(DATASET RECORDS begins)
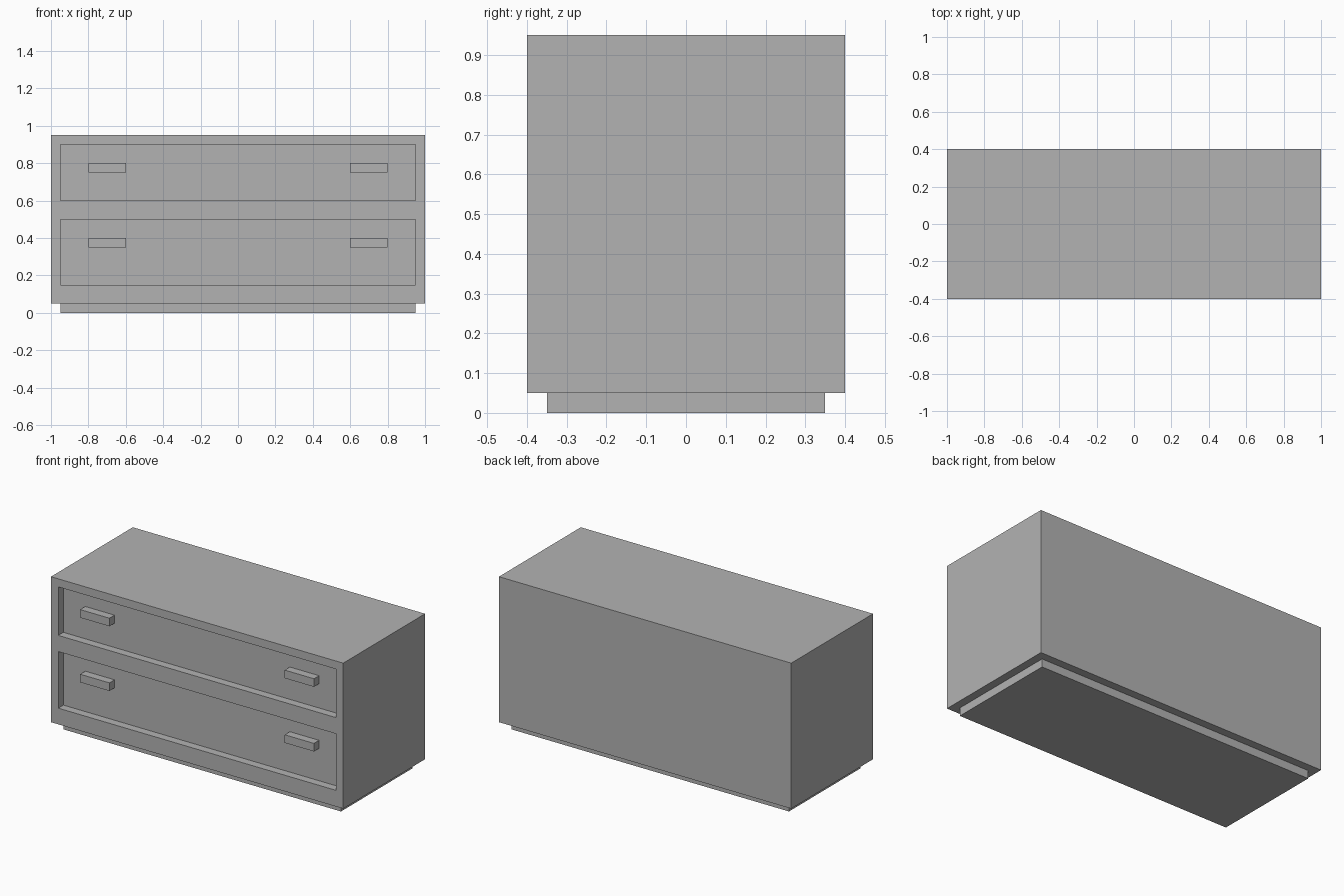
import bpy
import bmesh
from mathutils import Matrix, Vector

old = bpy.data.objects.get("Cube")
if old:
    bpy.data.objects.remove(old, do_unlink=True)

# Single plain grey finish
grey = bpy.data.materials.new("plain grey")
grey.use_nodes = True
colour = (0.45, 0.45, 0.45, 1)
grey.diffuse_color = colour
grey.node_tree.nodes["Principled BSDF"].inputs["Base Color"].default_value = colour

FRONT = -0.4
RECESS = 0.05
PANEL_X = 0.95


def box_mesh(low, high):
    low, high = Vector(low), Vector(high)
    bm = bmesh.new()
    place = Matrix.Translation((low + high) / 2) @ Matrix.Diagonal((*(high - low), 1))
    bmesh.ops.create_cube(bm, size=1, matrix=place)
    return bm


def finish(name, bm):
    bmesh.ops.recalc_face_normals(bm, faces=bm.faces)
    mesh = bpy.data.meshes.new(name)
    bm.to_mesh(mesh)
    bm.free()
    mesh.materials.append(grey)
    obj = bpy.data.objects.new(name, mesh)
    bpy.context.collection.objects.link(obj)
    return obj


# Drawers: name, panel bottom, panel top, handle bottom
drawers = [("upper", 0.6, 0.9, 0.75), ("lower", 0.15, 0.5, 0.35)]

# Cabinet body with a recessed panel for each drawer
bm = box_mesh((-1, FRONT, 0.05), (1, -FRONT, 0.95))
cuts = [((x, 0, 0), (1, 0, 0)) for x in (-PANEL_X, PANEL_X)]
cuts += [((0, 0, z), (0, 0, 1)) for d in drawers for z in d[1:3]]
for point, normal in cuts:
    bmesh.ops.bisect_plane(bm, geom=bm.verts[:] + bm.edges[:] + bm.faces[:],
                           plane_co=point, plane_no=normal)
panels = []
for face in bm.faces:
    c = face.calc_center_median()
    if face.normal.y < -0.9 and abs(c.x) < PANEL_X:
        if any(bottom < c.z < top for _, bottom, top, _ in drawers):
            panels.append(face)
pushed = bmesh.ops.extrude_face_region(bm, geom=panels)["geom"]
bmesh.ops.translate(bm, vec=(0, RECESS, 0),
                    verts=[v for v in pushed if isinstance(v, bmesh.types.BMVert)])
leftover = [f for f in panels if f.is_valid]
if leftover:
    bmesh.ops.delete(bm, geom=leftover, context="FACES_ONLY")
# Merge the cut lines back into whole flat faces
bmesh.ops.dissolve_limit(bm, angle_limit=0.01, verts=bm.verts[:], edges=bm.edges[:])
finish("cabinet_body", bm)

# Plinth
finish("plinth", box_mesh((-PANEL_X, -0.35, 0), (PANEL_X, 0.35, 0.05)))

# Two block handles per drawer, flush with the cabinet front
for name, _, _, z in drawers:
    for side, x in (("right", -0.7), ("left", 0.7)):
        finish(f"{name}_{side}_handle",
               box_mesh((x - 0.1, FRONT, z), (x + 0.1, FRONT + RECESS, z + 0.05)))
(DATASET RECORDS ends)
=== THE PROBLEM ===
Pictures stay out. Print the data exactly, from its first line through the line containing "place = Matrix.Translation((low".

=== ANSWER TO THIS TASK ===
import bpy
import bmesh
from mathutils import Matrix, Vector

old = bpy.data.objects.get("Cube")
if old:
    bpy.data.objects.remove(old, do_unlink=True)

# Single plain grey finish
grey = bpy.data.materials.new("plain grey")
grey.use_nodes = True
colour = (0.45, 0.45, 0.45, 1)
grey.diffuse_color = colour
grey.node_tree.nodes["Principled BSDF"].inputs["Base Color"].default_value = colour

FRONT = -0.4
RECESS = 0.05
PANEL_X = 0.95


def box_mesh(low, high):
    low, high = Vector(low), Vector(high)
    bm = bmesh.new()
    place = Matrix.Translation((low + high) / 2) @ Matrix.Diagonal((*(high - low), 1))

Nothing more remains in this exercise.